The World Customs Organization (WCO) and the Universal Postal Union (UPU) are helping Indonesia’s customs and postal agencies to establish an advance electronic data exchange mechanism on postal items in view of the rise in e-commerce transactions.
To achieve this objective, WCO and UPU recently organized a joint technical assistance mission for Indonesia within the framework of the UPU’s SECUREX Pilot Project, intended to improve risk management and facilitate the clearance of the growing number of postal items in the e-commerce environment.
In his opening remarks, Gilarsi Wahyu Setijono, president director of Indonesia Post, noted the phenomenal growth in postal parcels via e-commerce and associated challenges due to largely manual processes. He underlined the need for an electronic interface between Customs and Post for the exchange of data to facilitate the clearance of postal items, and outlined the initiatives already undertaken.
Djanurindro Wibowo, deputy director of customs, highlighted the challenges being faced by Indonesia Customs in dealing with the boom in small and low-value shipments, with 94% of them below US$100, and recognized the timely support by the WCO and UPU for the advance electronic data exchange that is key for improving security and efficiency of postal supply chain.
The experts from the WCO and the UPU guided the participants through all the steps and associated processes needed to initiate, establish, test, and launch the advance electronic data exchange mechanism. In this context, legal and regulatory frameworks, cooperation arrangements, business processes, technical specifications and IT systems, as well as associated WCO and UPU instruments, standards, and tools were examined and discussed.

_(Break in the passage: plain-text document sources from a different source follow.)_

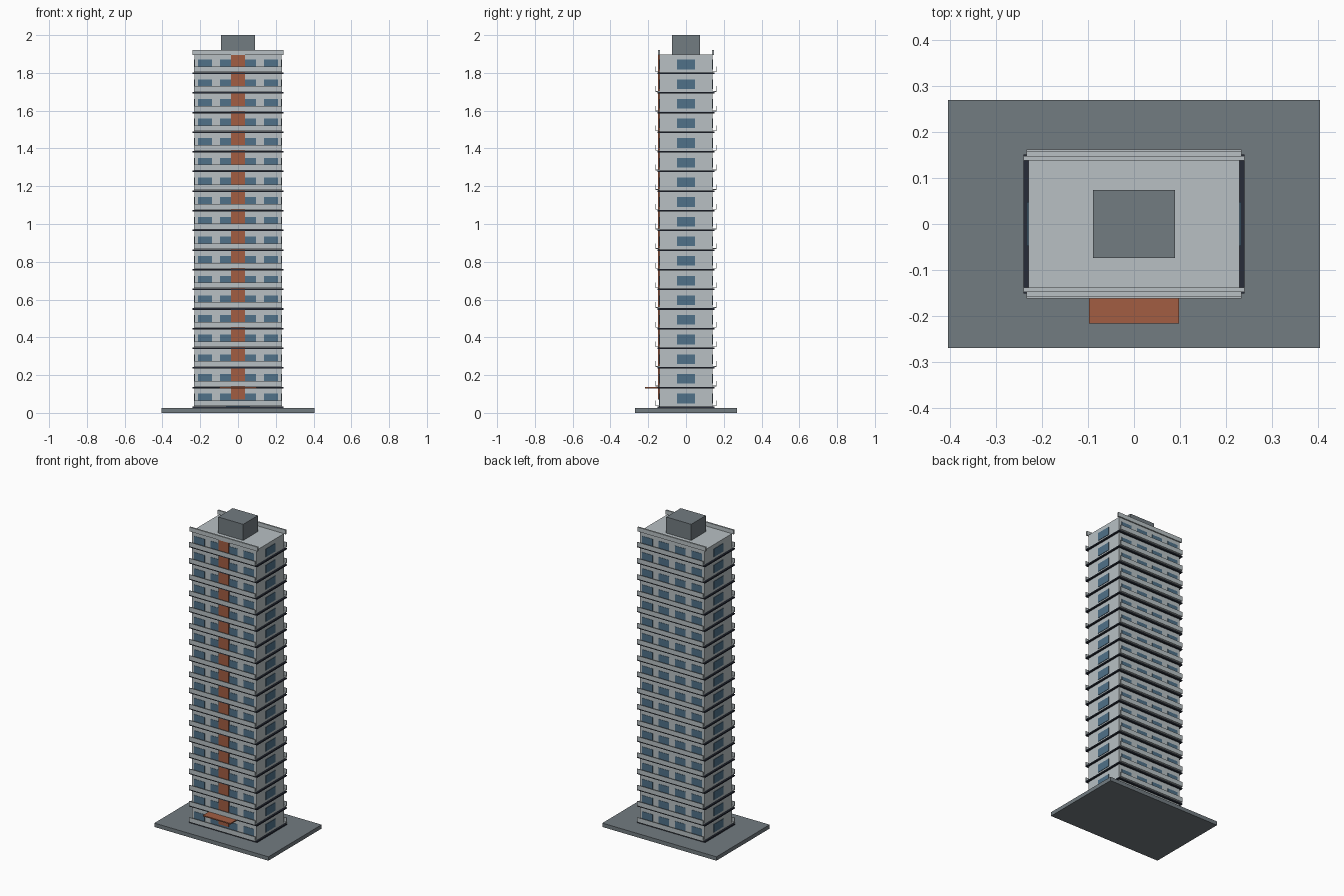
import bpy
import bmesh
from mathutils import Matrix, Vector

cube = bpy.data.objects.get("Cube")
if cube:
    bpy.data.objects.remove(cube, do_unlink=True)


def material(name, rgb):
    m = bpy.data.materials.new(name)
    m.use_nodes = True
    m.diffuse_color = (*rgb, 1)
    m.node_tree.nodes["Principled BSDF"].inputs["Base Color"].default_value = (*rgb, 1)
    return m


concrete = material("light concrete", (0.48, 0.53, 0.55))
grey = material("slate grey", (0.17, 0.2, 0.22))
glass = material("blue glass", (0.08, 0.165, 0.25))
dark = material("dark band", (0.02, 0.025, 0.04))
rust = material("rust panel", (0.36, 0.11, 0.055))

FLOORS = 18
STEP = 0.104
BASE = 0.029


def boxes(name, mat, spans, floors=1):
    """One object from (x0, x1, y0, y1, z0, z1) spans, stacked per floor."""
    bm = bmesh.new()
    for x0, x1, y0, y1, z0, z1 in spans:
        centre = Vector((x0 + x1, y0 + y1, z0 + z1)) / 2
        size = Matrix.Diagonal((x1 - x0, y1 - y0, z1 - z0, 1))
        bmesh.ops.create_cube(bm, size=1, matrix=Matrix.Translation(centre) @ size)
    mesh = bpy.data.meshes.new(name)
    bm.to_mesh(mesh)
    bm.free()
    mesh.materials.append(mat)
    ob = bpy.data.objects.new(name, mesh)
    bpy.context.collection.objects.link(ob)
    if floors > 1:
        arr = ob.modifiers.new("floors", "ARRAY")
        arr.count = floors
        arr.use_relative_offset = False
        arr.use_constant_offset = True
        arr.constant_offset_displace = (0, 0, STEP)
    return ob


def both_y(x0, x1, y0, y1, z0, z1):
    """The same span on the front and the back."""
    return [(x0, x1, y0, y1, z0, z1), (x0, x1, -y1, -y0, z0, z1)]


# Ground plinth, tower body and rooftop plant room
boxes("plinth", grey, [(-0.405, 0.405, -0.27, 0.27, 0, 0.025)])
boxes("tower_body", concrete, [(-0.23, 0.23, -0.14, 0.14, 0.025, 1.897)])
boxes("plant_room", grey, [(-0.089, 0.089, -0.074, 0.074, 1.897, 2)])
boxes("roof_parapets", concrete, both_y(-0.241, 0.241, 0.138, 0.148, 1.895, 1.922))

# Dark floor slabs
boxes("floor_slabs", dark,
      [(-0.241, 0.241, -0.151, 0.151, BASE - 0.003, BASE + 0.005)], FLOORS)

# Balconies: thin deck with an upright front
boxes("balcony_decks", concrete,
      both_y(-0.234, 0.234, 0.139, 0.162, BASE + 0.007, BASE + 0.011), FLOORS)
boxes("balcony_fronts", concrete,
      both_y(-0.234, 0.234, 0.158, 0.162, BASE + 0.007, BASE + 0.037), FLOORS)

# Windows on all four sides
sill, head = BASE + 0.022, BASE + 0.073
long_side = []
for x in (-0.175, -0.058, 0.058, 0.175):
    long_side += both_y(x - 0.037, x + 0.037, 0.138, 0.142, sill, head)
boxes("long_side_windows", glass, long_side, FLOORS)
boxes("end_windows", glass,
      [(s * 0.231 - 0.002, s * 0.231 + 0.002, -0.048, 0.048, sill, head) for s in (-1, 1)],
      FLOORS)

# Entrance with its canopy, and the central facade strip
boxes("entrance_door", glass, [(-0.063, 0.063, -0.143, -0.138, 0.03, 0.1)])
boxes("facade_strip", rust, [(-0.037, 0.037, -0.147, -0.139, 0.07, 1.897)])
boxes("entrance_canopy", rust, [(-0.098, 0.098, -0.217, -0.139, 0.13, 0.137)])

The more than 30 participants from Indonesia Customs and Post learned the functionalities and technical aspects of the UPU’s Customs Declaration System (CDS) that is based on the joint WCO/UPU Customs-Post electronic data interchange (EDI) messaging standards. Issues concerning data sharing agreements, data confidentiality, and data exchange frameworks were also explained and discussed in the Indonesian context.
Currently, Indonesia is testing the CDS and exploring its interface with Customs’ IT system. Based on the standards, tools and best practices, Indonesia Post and Customs have outlined a broad action plan through 2020 to exchange advance electronic data on inbound and outbound postal items, once the CDS goes into full production phase and they start receiving advance electronic data from origin posts.
Photo: Jack Moreh